YOUR OBJECTIVE.
Please output the following records exactly. Leave every image out.

Saved entries.
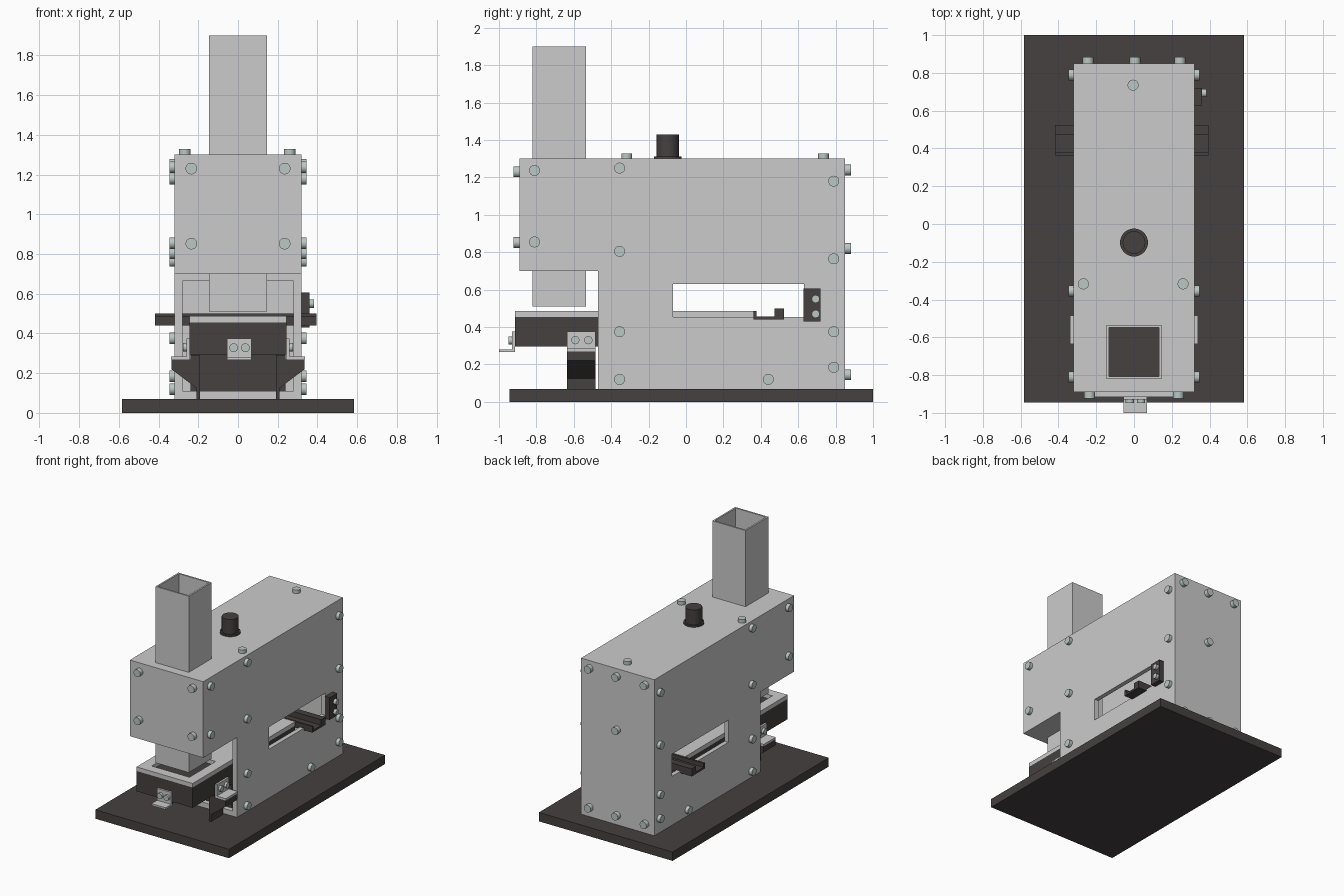
import bpy, bmesh, math
from mathutils import Vector

if "Cube" in bpy.data.objects:
    bpy.data.objects.remove(bpy.data.objects["Cube"])


def material(name, rgb):
    m = bpy.data.materials.new(name)
    m.diffuse_color = (*rgb, 1)
    m.use_nodes = True
    m.node_tree.nodes["Principled BSDF"].inputs["Base Color"].default_value = m.diffuse_color
    return m


DARK = material("dark_metal", (0.06, 0.052, 0.05))
PALE = material("bolt_metal", (0.5, 0.58, 0.56))


def finish(name, bm, mat=None):
    bmesh.ops.recalc_face_normals(bm, faces=bm.faces)
    me = bpy.data.meshes.new(name)
    bm.to_mesh(me)
    bm.free()
    ob = bpy.data.objects.new(name, me)
    bpy.context.collection.objects.link(ob)
    if mat:
        me.materials.append(mat)
    return ob


def prism(name, pts, axis, a, b, mat=None):
    """Extrude a profile along x (pts are y,z) or y (pts are x,z)."""
    bm = bmesh.new()
    put = (lambda p: (a, *p)) if axis == 'x' else (lambda p: (p[0], a, p[1]))
    face = bm.faces.new([bm.verts.new(put(p)) for p in pts])
    ext = bmesh.ops.extrude_face_region(bm, geom=[face])
    vs = [v for v in ext['geom'] if isinstance(v, bmesh.types.BMVert)]
    d = Vector((b - a, 0, 0)) if axis == 'x' else Vector((0, b - a, 0))
    bmesh.ops.translate(bm, verts=vs, vec=d)
    return finish(name, bm, mat)


def box(name, x0, x1, y0, y1, z0, z1, mat=None):
    return prism(name, [(y0, z0), (y1, z0), (y1, z1), (y0, z1)], 'x', x0, x1, mat)


def cylinder(name, base, direction, r, h, mat=None):
    d = Vector(direction)
    bpy.ops.mesh.primitive_cylinder_add(
        vertices=32, radius=r, depth=h, location=Vector(base) + d * h / 2,
        rotation=d.to_track_quat('Z', 'Y').to_euler())
    ob = bpy.context.object
    ob.name = name
    bpy.ops.object.shade_smooth_by_angle(angle=math.radians(35))
    if mat:
        ob.data.materials.append(mat)
    return ob


def cut(ob, *cutters):
    for c in cutters:
        m = ob.modifiers.new("cut", 'BOOLEAN')
        m.operation, m.solver, m.object = 'DIFFERENCE', 'EXACT', c
        bpy.context.view_layer.objects.active = ob
        bpy.ops.object.modifier_apply(modifier=m.name)
        bpy.data.objects.remove(c)


# Base plate
box("base_plate", -0.583, 0.583, -0.945, 1.0, 0, 0.07, DARK)

# Hollow housing with overhang, side windows, front opening and tube hole
housing = prism("housing", [(-0.47, 0.07), (0.85, 0.07), (0.85, 1.3), (-0.89, 1.3),
                            (-0.89, 0.7), (-0.47, 0.7)], 'x', -0.32, 0.32)
cut(housing,
    prism("c", [(-0.43, 0.1), (0.81, 0.1), (0.81, 1.26), (-0.85, 1.26),
                (-0.85, 0.74), (-0.43, 0.74)], 'x', -0.285, 0.285),
    box("c", -0.5, 0.5, -0.07, 0.63, 0.455, 0.63),
    box("c", -0.28, 0.28, -0.6, -0.4, 0.11, 0.665),
    box("c", -0.144, 0.144, -0.819, -0.536, 0.6, 1.5))

# Square feed tube
tube = box("feed_tube", -0.145, 0.145, -0.82, -0.535, 0.51, 1.9)
cut(tube, box("c", -0.132, 0.132, -0.807, -0.548, 0.4, 2))

# Sliding tray: dark body, pale top plate with an opening under the tube
box("tray_body", -0.245, 0.245, -0.915, 0.36, 0.295, 0.455, DARK)
plate = box("tray_plate", -0.245, 0.245, -0.915, 0.36, 0.455, 0.487)
cut(plate, box("c", -0.165, 0.165, -0.84, -0.515, 0.4, 0.6))
box("tray_support", -0.24, 0.24, -0.42, 0.36, 0.10, 0.295, DARK)

# Handle bar through the windows
prism("handle_bar", [(0.362, 0.44), (0.525, 0.44), (0.525, 0.5), (0.472, 0.5),
                     (0.472, 0.456), (0.378, 0.456), (0.378, 0.487), (0.362, 0.487)],
      'x', -0.418, 0.395, DARK)

# Stop block on the right wall
box("stop_block", 0.32, 0.36, 0.627, 0.72, 0.43, 0.605, DARK)
for z in (0.47, 0.55):
    cylinder("stop_bolt", (0.36, 0.693, z), (1, 0, 0), 0.021, 0.023, PALE)

# Front angle bracket
prism("front_bracket", [(-0.915, 0.375), (-0.93, 0.375), (-0.93, 0.281),
                        (-1.0, 0.281), (-1.0, 0.266), (-0.915, 0.266)],
      'x', -0.055, 0.069)
for x in (-0.022, 0.037):
    cylinder("front_bracket_bolt", (x, -0.93, 0.328), (0, -1, 0), 0.022, 0.018, PALE)

for s in (-1, 1):
    # Side angle brackets and the bent supports below them
    prism("side_bracket", [(s * x, z) for x, z in
          ((0.245, 0.27), (0.338, 0.27), (0.338, 0.285), (0.26, 0.285),
           (0.26, 0.375), (0.245, 0.375))], 'y', -0.635, -0.485)
    prism("bent_support", [(s * x, z) for x, z in
          ((0.192, 0.07), (0.21, 0.07), (0.21, 0.125), (0.335, 0.22),
           (0.335, 0.27), (0.24, 0.27), (0.24, 0.292), (0.192, 0.292))],
          'y', -0.635, -0.485, DARK)
    for y in (-0.592, -0.522):
        cylinder("side_bracket_bolt", (s * 0.26, y, 0.33), (s, 0, 0), 0.022, 0.018, PALE)
    # Side panel bolts
    for y, z in ((-0.81, 1.237), (-0.355, 1.25), (-0.81, 0.855), (-0.355, 0.805),
                 (-0.355, 0.375), (-0.355, 0.12), (0.44, 0.12), (0.79, 1.18),
                 (0.79, 0.765), (0.79, 0.375), (0.79, 0.185)):
        cylinder("side_bolt", (s * 0.32, y, z), (s, 0, 0), 0.029, 0.026, PALE)
    # Front panel bolts
    for z in (0.852, 1.23):
        cylinder("front_bolt", (s * 0.235, -0.89, z), (0, -1, 0), 0.029, 0.033, PALE)

# Back panel bolts
for x, z in ((-0.243, 1.24), (0.005, 1.24), (0.243, 1.24), (0.005, 0.82),
             (-0.243, 0.145), (0.005, 0.145), (0.243, 0.145)):
    cylinder("back_bolt", (x, 0.85, z), (0, 1, 0), 0.029, 0.033, PALE)

# Top panel bolts
for x, y in ((-0.005, 0.735), (-0.268, -0.317), (0.26, -0.317)):
    cylinder("top_bolt", (x, y, 1.3), (0, 0, 1), 0.029, 0.028, PALE)

# Control knob
cylinder("knob_flange", (0, -0.098, 1.3), (0, 0, 1), 0.074, 0.013, DARK)
cylinder("knob", (0, -0.098, 1.313), (0, 0, 1), 0.06, 0.117, DARK)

SOLUTION.
import bpy, bmesh, math
from mathutils import Vector

if "Cube" in bpy.data.objects:
    bpy.data.objects.remove(bpy.data.objects["Cube"])


def material(name, rgb):
    m = bpy.data.materials.new(name)
    m.diffuse_color = (*rgb, 1)
    m.use_nodes = True
    m.node_tree.nodes["Principled BSDF"].inputs["Base Color"].default_value = m.diffuse_color
    return m


DARK = material("dark_metal", (0.06, 0.052, 0.05))
PALE = material("bolt_metal", (0.5, 0.58, 0.56))


def finish(name, bm, mat=None):
    bmesh.ops.recalc_face_normals(bm, faces=bm.faces)
    me = bpy.data.meshes.new(name)
    bm.to_mesh(me)
    bm.free()
    ob = bpy.data.objects.new(name, me)
    bpy.context.collection.objects.link(ob)
    if mat:
        me.materials.append(mat)
    return ob


def prism(name, pts, axis, a, b, mat=None):
    """Extrude a profile along x (pts are y,z) or y (pts are x,z)."""
    bm = bmesh.new()
    put = (lambda p: (a, *p)) if axis == 'x' else (lambda p: (p[0], a, p[1]))
    face = bm.faces.new([bm.verts.new(put(p)) for p in pts])
    ext = bmesh.ops.extrude_face_region(bm, geom=[face])
    vs = [v for v in ext['geom'] if isinstance(v, bmesh.types.BMVert)]
    d = Vector((b - a, 0, 0)) if axis == 'x' else Vector((0, b - a, 0))
    bmesh.ops.translate(bm, verts=vs, vec=d)
    return finish(name, bm, mat)


def box(name, x0, x1, y0, y1, z0, z1, mat=None):
    return prism(name, [(y0, z0), (y1, z0), (y1, z1), (y0, z1)], 'x', x0, x1, mat)


def cylinder(name, base, direction, r, h, mat=None):
    d = Vector(direction)
    bpy.ops.mesh.primitive_cylinder_add(
        vertices=32, radius=r, depth=h, location=Vector(base) + d * h / 2,
        rotation=d.to_track_quat('Z', 'Y').to_euler())
    ob = bpy.context.object
    ob.name = name
    bpy.ops.object.shade_smooth_by_angle(angle=math.radians(35))
    if mat:
        ob.data.materials.append(mat)
    return ob


def cut(ob, *cutters):
    for c in cutters:
        m = ob.modifiers.new("cut", 'BOOLEAN')
        m.operation, m.solver, m.object = 'DIFFERENCE', 'EXACT', c
        bpy.context.view_layer.objects.active = ob
        bpy.ops.object.modifier_apply(modifier=m.name)
        bpy.data.objects.remove(c)


# Base plate
box("base_plate", -0.583, 0.583, -0.945, 1.0, 0, 0.07, DARK)

# Hollow housing with overhang, side windows, front opening and tube hole
housing = prism("housing", [(-0.47, 0.07), (0.85, 0.07), (0.85, 1.3), (-0.89, 1.3),
                            (-0.89, 0.7), (-0.47, 0.7)], 'x', -0.32, 0.32)
cut(housing,
    prism("c", [(-0.43, 0.1), (0.81, 0.1), (0.81, 1.26), (-0.85, 1.26),
                (-0.85, 0.74), (-0.43, 0.74)], 'x', -0.285, 0.285),
    box("c", -0.5, 0.5, -0.07, 0.63, 0.455, 0.63),
    box("c", -0.28, 0.28, -0.6, -0.4, 0.11, 0.665),
    box("c", -0.144, 0.144, -0.819, -0.536, 0.6, 1.5))

# Square feed tube
tube = box("feed_tube", -0.145, 0.145, -0.82, -0.535, 0.51, 1.9)
cut(tube, box("c", -0.132, 0.132, -0.807, -0.548, 0.4, 2))

# Sliding tray: dark body, pale top plate with an opening under the tube
box("tray_body", -0.245, 0.245, -0.915, 0.36, 0.295, 0.455, DARK)
plate = box("tray_plate", -0.245, 0.245, -0.915, 0.36, 0.455, 0.487)
cut(plate, box("c", -0.165, 0.165, -0.84, -0.515, 0.4, 0.6))
box("tray_support", -0.24, 0.24, -0.42, 0.36, 0.10, 0.295, DARK)

# Handle bar through the windows
prism("handle_bar", [(0.362, 0.44), (0.525, 0.44), (0.525, 0.5), (0.472, 0.5),
                     (0.472, 0.456), (0.378, 0.456), (0.378, 0.487), (0.362, 0.487)],
      'x', -0.418, 0.395, DARK)

# Stop block on the right wall
box("stop_block", 0.32, 0.36, 0.627, 0.72, 0.43, 0.605, DARK)
for z in (0.47, 0.55):
    cylinder("stop_bolt", (0.36, 0.693, z), (1, 0, 0), 0.021, 0.023, PALE)

# Front angle bracket
prism("front_bracket", [(-0.915, 0.375), (-0.93, 0.375), (-0.93, 0.281),
                        (-1.0, 0.281), (-1.0, 0.266), (-0.915, 0.266)],
      'x', -0.055, 0.069)
for x in (-0.022, 0.037):
    cylinder("front_bracket_bolt", (x, -0.93, 0.328), (0, -1, 0), 0.022, 0.018, PALE)

for s in (-1, 1):
    # Side angle brackets and the bent supports below them
    prism("side_bracket", [(s * x, z) for x, z in
          ((0.245, 0.27), (0.338, 0.27), (0.338, 0.285), (0.26, 0.285),
           (0.26, 0.375), (0.245, 0.375))], 'y', -0.635, -0.485)
    prism("bent_support", [(s * x, z) for x, z in
          ((0.192, 0.07), (0.21, 0.07), (0.21, 0.125), (0.335, 0.22),
           (0.335, 0.27), (0.24, 0.27), (0.24, 0.292), (0.192, 0.292))],
          'y', -0.635, -0.485, DARK)
    for y in (-0.592, -0.522):
        cylinder("side_bracket_bolt", (s * 0.26, y, 0.33), (s, 0, 0), 0.022, 0.018, PALE)
    # Side panel bolts
    for y, z in ((-0.81, 1.237), (-0.355, 1.25), (-0.81, 0.855), (-0.355, 0.805),
                 (-0.355, 0.375), (-0.355, 0.12), (0.44, 0.12), (0.79, 1.18),
                 (0.79, 0.765), (0.79, 0.375), (0.79, 0.185)):
        cylinder("side_bolt", (s * 0.32, y, z), (s, 0, 0), 0.029, 0.026, PALE)
    # Front panel bolts
    for z in (0.852, 1.23):
        cylinder("front_bolt", (s * 0.235, -0.89, z), (0, -1, 0), 0.029, 0.033, PALE)

# Back panel bolts
for x, z in ((-0.243, 1.24), (0.005, 1.24), (0.243, 1.24), (0.005, 0.82),
             (-0.243, 0.145), (0.005, 0.145), (0.243, 0.145)):
    cylinder("back_bolt", (x, 0.85, z), (0, 1, 0), 0.029, 0.033, PALE)

# Top panel bolts
for x, y in ((-0.005, 0.735), (-0.268, -0.317), (0.26, -0.317)):
    cylinder("top_bolt", (x, y, 1.3), (0, 0, 1), 0.029, 0.028, PALE)

# Control knob
cylinder("knob_flange", (0, -0.098, 1.3), (0, 0, 1), 0.074, 0.013, DARK)
cylinder("knob", (0, -0.098, 1.313), (0, 0, 1), 0.06, 0.117, DARK)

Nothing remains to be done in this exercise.